The Reading Room
Lessons in Chemistry
Published: 2022, Doubleday; Penguin.
This is a wonderfully descriptive and very humorous book highlighting the challenges overcome by a woman in the pursuit of career in science in the United States in the 1960’s. The author, Bonnie Garmus, takes the reader on the journey of the life of Elizabeth Zott, an ambitious, exceptionally intelligent, unmarried mother, determined to forge a career and quietly change the opportunities for women in the future. ‘Your ability to change everything – including yourself – starts here’ to quote Elizabeth.

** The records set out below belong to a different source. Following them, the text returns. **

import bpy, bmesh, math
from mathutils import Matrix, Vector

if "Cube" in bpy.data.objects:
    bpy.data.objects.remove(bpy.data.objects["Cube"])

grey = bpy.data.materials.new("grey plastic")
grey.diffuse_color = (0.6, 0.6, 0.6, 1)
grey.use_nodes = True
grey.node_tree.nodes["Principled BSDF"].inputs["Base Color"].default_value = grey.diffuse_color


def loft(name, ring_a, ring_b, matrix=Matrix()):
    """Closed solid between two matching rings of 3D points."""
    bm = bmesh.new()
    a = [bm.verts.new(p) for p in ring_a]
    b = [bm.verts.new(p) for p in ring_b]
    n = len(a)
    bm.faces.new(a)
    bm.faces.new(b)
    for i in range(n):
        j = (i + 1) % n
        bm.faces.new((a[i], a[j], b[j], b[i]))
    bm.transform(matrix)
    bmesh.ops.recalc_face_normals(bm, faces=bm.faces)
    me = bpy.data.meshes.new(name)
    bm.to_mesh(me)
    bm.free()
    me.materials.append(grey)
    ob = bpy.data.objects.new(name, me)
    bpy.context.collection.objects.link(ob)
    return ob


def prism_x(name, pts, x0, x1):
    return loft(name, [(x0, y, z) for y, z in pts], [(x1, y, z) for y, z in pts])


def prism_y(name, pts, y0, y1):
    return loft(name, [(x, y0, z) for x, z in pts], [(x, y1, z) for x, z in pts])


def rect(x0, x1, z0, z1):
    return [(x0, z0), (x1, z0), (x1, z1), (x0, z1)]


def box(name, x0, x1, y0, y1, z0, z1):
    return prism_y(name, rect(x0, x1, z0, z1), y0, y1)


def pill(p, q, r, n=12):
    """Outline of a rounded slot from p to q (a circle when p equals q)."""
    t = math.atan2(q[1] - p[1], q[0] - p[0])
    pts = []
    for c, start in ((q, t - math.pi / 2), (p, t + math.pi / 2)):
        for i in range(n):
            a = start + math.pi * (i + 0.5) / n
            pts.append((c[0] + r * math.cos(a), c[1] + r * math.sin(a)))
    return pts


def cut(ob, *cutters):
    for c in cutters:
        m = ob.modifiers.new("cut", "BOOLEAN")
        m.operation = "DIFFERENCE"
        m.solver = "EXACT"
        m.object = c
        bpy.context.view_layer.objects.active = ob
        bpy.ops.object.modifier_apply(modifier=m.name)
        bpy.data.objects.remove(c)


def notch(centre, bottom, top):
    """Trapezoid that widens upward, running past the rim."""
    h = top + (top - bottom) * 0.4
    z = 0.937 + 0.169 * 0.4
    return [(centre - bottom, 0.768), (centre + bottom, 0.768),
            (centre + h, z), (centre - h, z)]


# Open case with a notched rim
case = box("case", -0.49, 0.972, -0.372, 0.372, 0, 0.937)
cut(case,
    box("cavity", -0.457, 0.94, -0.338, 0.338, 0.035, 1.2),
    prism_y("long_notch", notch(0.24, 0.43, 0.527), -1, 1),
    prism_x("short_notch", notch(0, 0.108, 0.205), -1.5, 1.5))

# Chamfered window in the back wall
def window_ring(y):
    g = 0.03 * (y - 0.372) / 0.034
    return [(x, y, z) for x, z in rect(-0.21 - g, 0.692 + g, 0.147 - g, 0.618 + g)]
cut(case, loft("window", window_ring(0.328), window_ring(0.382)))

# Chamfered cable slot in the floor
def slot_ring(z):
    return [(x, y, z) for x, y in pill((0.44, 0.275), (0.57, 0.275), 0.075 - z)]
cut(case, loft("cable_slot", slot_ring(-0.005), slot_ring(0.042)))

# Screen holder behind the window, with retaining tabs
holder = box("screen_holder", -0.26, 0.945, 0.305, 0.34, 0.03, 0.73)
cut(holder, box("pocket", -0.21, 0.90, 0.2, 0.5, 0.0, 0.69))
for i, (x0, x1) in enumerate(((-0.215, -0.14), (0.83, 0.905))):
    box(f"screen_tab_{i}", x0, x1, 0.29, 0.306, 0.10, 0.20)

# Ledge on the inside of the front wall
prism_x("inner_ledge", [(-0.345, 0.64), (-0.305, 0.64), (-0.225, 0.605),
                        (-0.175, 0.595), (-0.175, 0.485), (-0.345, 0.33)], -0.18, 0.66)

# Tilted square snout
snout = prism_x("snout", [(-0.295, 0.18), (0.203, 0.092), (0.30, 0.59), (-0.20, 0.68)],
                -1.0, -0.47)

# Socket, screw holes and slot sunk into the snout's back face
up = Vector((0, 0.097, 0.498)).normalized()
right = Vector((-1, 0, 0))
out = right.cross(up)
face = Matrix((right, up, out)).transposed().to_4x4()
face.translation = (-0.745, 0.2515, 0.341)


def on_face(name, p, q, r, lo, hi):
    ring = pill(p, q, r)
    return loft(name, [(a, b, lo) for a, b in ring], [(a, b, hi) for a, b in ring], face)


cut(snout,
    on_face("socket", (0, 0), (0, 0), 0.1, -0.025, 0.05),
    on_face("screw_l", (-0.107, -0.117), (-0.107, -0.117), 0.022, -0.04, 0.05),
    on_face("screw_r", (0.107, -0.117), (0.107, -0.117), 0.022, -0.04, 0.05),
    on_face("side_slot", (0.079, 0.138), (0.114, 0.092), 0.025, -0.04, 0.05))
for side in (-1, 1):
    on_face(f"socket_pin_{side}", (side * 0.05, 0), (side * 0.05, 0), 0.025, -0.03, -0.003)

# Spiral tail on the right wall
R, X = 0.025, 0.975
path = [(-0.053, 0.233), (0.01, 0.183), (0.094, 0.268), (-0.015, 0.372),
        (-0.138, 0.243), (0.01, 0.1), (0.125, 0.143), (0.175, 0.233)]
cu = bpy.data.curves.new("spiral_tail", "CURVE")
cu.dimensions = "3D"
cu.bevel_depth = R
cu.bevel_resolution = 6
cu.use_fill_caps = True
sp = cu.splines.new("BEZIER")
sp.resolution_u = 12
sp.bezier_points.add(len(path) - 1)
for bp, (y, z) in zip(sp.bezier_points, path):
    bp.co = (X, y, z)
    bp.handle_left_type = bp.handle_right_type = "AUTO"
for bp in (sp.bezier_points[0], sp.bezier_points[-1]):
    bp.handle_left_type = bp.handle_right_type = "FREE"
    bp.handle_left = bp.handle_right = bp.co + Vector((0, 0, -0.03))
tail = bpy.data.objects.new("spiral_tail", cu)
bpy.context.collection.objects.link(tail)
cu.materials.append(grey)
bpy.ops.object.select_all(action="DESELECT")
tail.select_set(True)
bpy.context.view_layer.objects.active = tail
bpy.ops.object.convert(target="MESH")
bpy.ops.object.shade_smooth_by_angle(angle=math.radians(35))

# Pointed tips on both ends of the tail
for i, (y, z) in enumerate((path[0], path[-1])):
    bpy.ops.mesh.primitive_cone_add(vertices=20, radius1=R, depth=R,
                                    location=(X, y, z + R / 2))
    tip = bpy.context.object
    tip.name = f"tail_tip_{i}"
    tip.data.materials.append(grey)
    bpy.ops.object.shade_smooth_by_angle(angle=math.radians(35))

Bubbling away in the background throughout there is one constant, an oppressive society, sustained by both men and women, stipulating women to be “less capable, less intelligent and less inventive”. The backdrop for the story is set when Elizabeth is excluded from university and barred from completing her PhD after being subjected to sexual abuse by her boss. She takes a job at Hastings Labs, a tier three institution but her only offer. She is overqualified and underutilised but meets Calvin Evans, the love of her life. Equally as intelligent as Elizabeth, he supports her in the pursuit of recognition as the scientist that she is, but the relationship highlights the injustices she suffers, by Calvin’s accomplishment with ease of everything she aspires to achieve. The story moves swiftly, Evans’ dies, and Elizabeth gets fired for being pregnant and unwed. Following his death, against all her principles, she fronts a cooking show and with a quirky scientific approach becomes a roaring success, ironically making Elizabeth an icon to housewives everywhere, giving them purpose and drive to be more than just a wife.
Elizabeth is both peculiar and courageous and it’s hard not to admire her tenacity in her pursuit of her goal. Her daughter Mad (Madelaine), unblinkered from social pressure, says it how she sees it and amplifies the ridiculousness of the norms at the time. Inevitably, given the personality of Elizabeth and with a nod to neurodiversity, Elizabeth comes out on top.
This was a very satisfying and inspiring read, the authors easy style and humour allows you to skip over the darker undercurrents but maybe that is what brings you back to its core. Perhaps it’s because I’m female, working in a male dominated industry that I found it quite so thought provoking, but I suspect not, as I believe the overarching theme of inequality and drip-fed references to other philosophical debates like the relationship between science and religion will appeal to many.
Many of the more farcical societal pressures and social norms that Elizabeth faced in the 1960’s have lapsed and increasingly it’s a women’s choice not to work and to stay at home. In spite of this, eight decades later, the number of women in senior positions in STEM and other industries, the obvious being Investments, remain very low. How can this still be the case? Throughout the book Garmus does a very good job of conveying the frustration of the situation without too much ‘man-bashing’, something I’m less able to do, so before I yell ‘down with the patriarchy’ I’ll sign off and just suggest you read it yourself, it’s worth it and if pencils aren’t the hair accessory of 2024, I’ll eat my hat.
The information contained above and in other entries in the Ocean Dial Book Review Series is intended for general information and entertainment purposes only, and should not be relied upon in making, or refraining from making, any investment decisions. No information provided herein should or can be taken to constitute any form of advice or recommendation as to the merits of any investment decision. You should take independent advice from a suitably qualified investment adviser before making any investment decisions.
Published: 2023, Bloomsbury Publishing
A Northern Wind brings to vivid life the period between October 1962 and February 1965 in Britain. With masterful storytelling refreshing familiar events, this reveals in all their variety, the experiences of the people living through this history.
Published: 2015, Speaking Tiger Publishing Private Limited
This personal diary records the many small moments that constitute a life of harmony-with the self, the natural world, and friends, family and passersby. ‘A Book of Simple Living’ is a gift of beauty and wisdom from India’s most loved, and most understated, writer.
Published: 2006, New World Library
We’ve all learned many skills through practice; we’ve just forgotten how. Everything we learn and master in life, from walking and tying our shoes to saving money and raising a child, is accomplished through a form of practice. This book shows readers that when they reside in the present moment, practice becomes effortless and enjoyable, and often the practice becomes the goal.